Patient question: Can newborns really adjust to a sleep schedule? They seem too young to understand.
During the early weeks and months of an infant’s life, the sleep/wake cycle is mostly driven by hunger.
Babies who are breastfed tend to require more frequent feedings early on, vs babies who are bottle fed (10-12 feeds per day compared 6-8 feeds per day, respectively).
It may be more accurate to say they adjust to a feeding schedule, versus a sleep schedule.
Most newborns sleep an average of 16 hours per day. Sounds great, but this is often broken into 1-2 hour time intervals.
To try and get some normalcy back to a parent’s sleep pattern, it is often recommended to have your baby feed more frequently during the day, so that they will have longer stretches of sleep during the night.
Infants usually are not sleeping through the night until 6 months of age. This reflects a feeding schedule that also decreases in frequency and increases in volume (more calories/volume taken during a feed = longer time between feeds).
Lastly, finding the perfect time to put your baby down is also important. Many parents and caregivers will rock or hold their infant until they are asleep and then put them down.
Rather, you should put your baby on their back in a bassinet or crib when they are drowsy. This enables your infant to learn how to soothe themselves to sleep.
This also comes in handy if a noise happens to wake them at night (passing cars outside, loud snoring, dogs barking, etc.) Your baby will know how to soothe themselves back to sleep, rather than needing you to rock or hold them to get back to sleep.
There are great recommendations from the American Academy of Pediatrics via the website healthychildren.org. Additionally, there is a great book called The Happiest Baby on the Block that I always recommend to new parents.
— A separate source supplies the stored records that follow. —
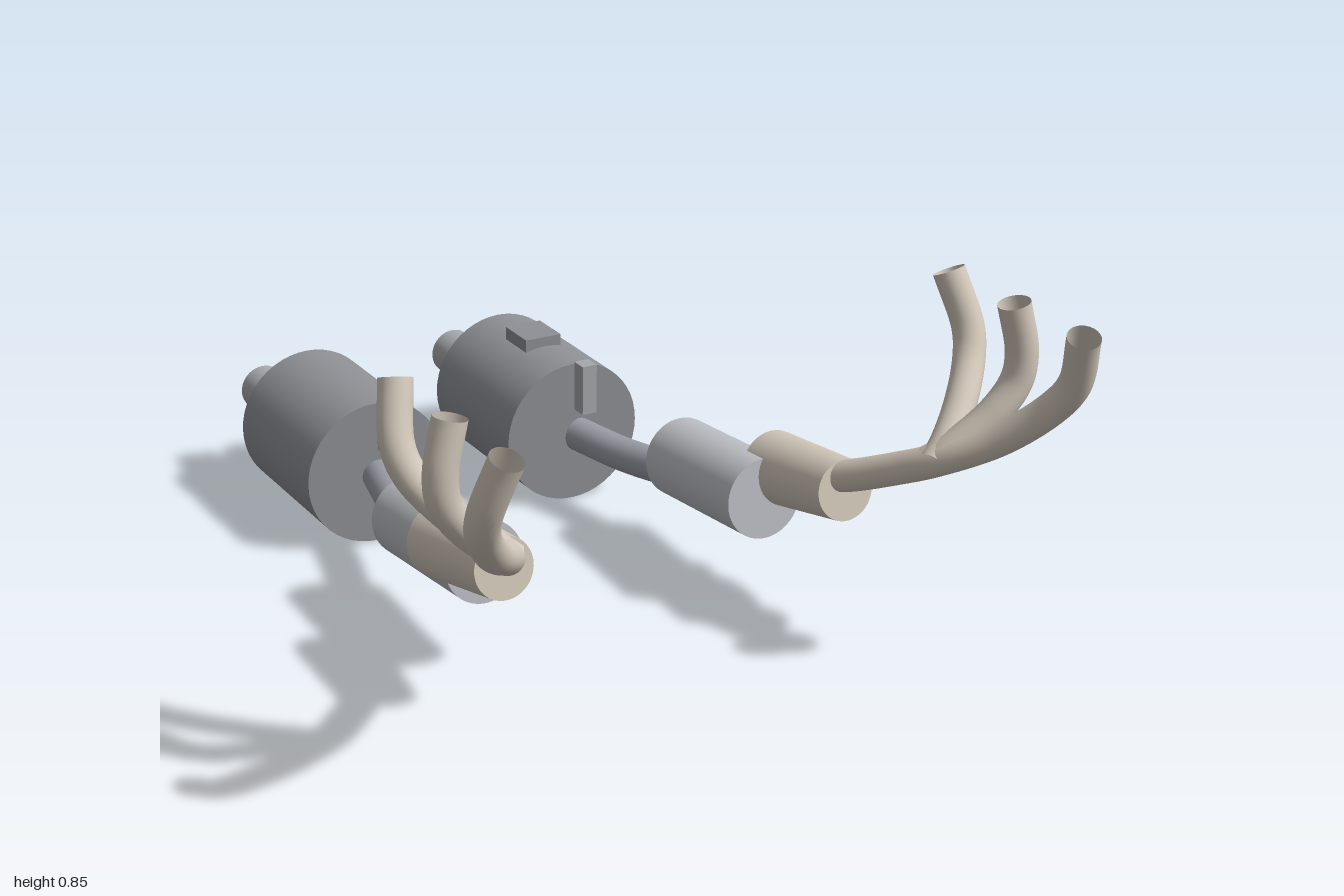
import * as THREE from 'three';

const paint = (color, side = THREE.FrontSide) => new THREE.MeshStandardMaterial({ color, side });

export function createModel() {
  const model = new THREE.Group();
  const beige = paint(0xd2c8ba);
  const beigeTube = paint(0xd2c8ba, THREE.DoubleSide);
  const silver = paint(0xbcbfc4);
  const steelTube = paint(0x9b9da6, THREE.DoubleSide);
  const dark = paint(0x8e9095);
  const tipGrey = paint(0xa6a8ab);

  function add(parent, name, geometry, material) {
    const mesh = new THREE.Mesh(geometry, material);
    mesh.name = name;
    parent.add(mesh);
    return mesh;
  }

  // Capped cylinder or cone running from point a to point b
  function rod(parent, name, a, b, ra, rb, material) {
    const from = new THREE.Vector3(...a), to = new THREE.Vector3(...b);
    const axis = to.clone().sub(from);
    const mesh = add(parent, name, new THREE.CylinderGeometry(rb, ra, axis.length(), 48), material);
    mesh.position.copy(from).add(to).multiplyScalar(0.5);
    mesh.quaternion.setFromUnitVectors(new THREE.Vector3(0, 1, 0), axis.normalize());
  }

  function pipe(parent, name, points, radius, material) {
    const curve = new THREE.CatmullRomCurve3(points.map(p => new THREE.Vector3(...p)));
    add(parent, name, new THREE.TubeGeometry(curve, 48, radius, 24), material);
  }

  function box(parent, name, size, position, material) {
    add(parent, name, new THREE.BoxGeometry(...size), material).position.set(...position);
  }

  for (const side of [1, -1]) {
    const bank = new THREE.Group();
    bank.name = side > 0 ? 'leftExhaust' : 'rightExhaust';
    model.add(bank);
    const m = (x, y, z) => [side * x, y, z];

    // Muffler with its twin tail pipes
    rod(bank, 'muffler', m(0.263, 0.177, -0.48), m(0.263, 0.177, -0.87), 0.175, 0.175, dark);
    for (const x of [0.197, 0.327])
      rod(bank, 'tailPipe', m(x, 0.222, -0.86), m(x, 0.222, -1), 0.057, 0.057, tipGrey);

    // Link pipe and the hanger above it
    pipe(bank, 'linkPipe', [m(0.365, 0.205, -0.03), m(0.345, 0.194, -0.11), m(0.303, 0.178, -0.29),
      m(0.266, 0.179, -0.455)], 0.041, steelTube);
    box(bank, 'hanger', [0.038, 0.123, 0.042], m(0.261, 0.318, -0.41), tipGrey);

    // Catalytic converter and collector cone
    rod(bank, 'converter', m(0.352, 0.231, -0.111), m(0.352, 0.266, 0.257), 0.094, 0.094, silver);
    rod(bank, 'collector', m(0.419, 0.305, 0.188), m(0.419, 0.358, 0.48), 0.083, 0.069, beige);

    // Header runners merging into one pipe
    const stem = [m(0.405, 0.375, 0.43), m(0.43, 0.4, 0.5), m(0.475, 0.445, 0.6), m(0.515, 0.485, 0.68)];
    pipe(bank, 'frontRunner', [...stem, m(0.6, 0.555, 0.785), m(0.665, 0.645, 0.872),
      m(0.682, 0.71, 0.917), m(0.66, 0.833, 0.966)], 0.036, beigeTube);
    pipe(bank, 'middleRunner', [m(0.5, 0.47, 0.655), m(0.53, 0.5, 0.685), m(0.625, 0.585, 0.72),
      m(0.675, 0.655, 0.73), m(0.683, 0.72, 0.732), m(0.659, 0.832, 0.728)], 0.036, beigeTube);
    pipe(bank, 'rearRunner', [m(0.505, 0.48, 0.685), m(0.54, 0.51, 0.672), m(0.61, 0.575, 0.623),
      m(0.668, 0.65, 0.567), m(0.683, 0.71, 0.538), m(0.66, 0.83, 0.489)], 0.036, beigeTube);
  }

  // Mounting pad found on one muffler only
  box(model, 'mountingPad', [0.095, 0.034, 0.108], [0.258, 0.359, -0.673], dark);

  return model;
}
Dr. Megan Hall, DO, FAAP
Call 843-236-2700 to make an appointment with Dr. Megan Hall.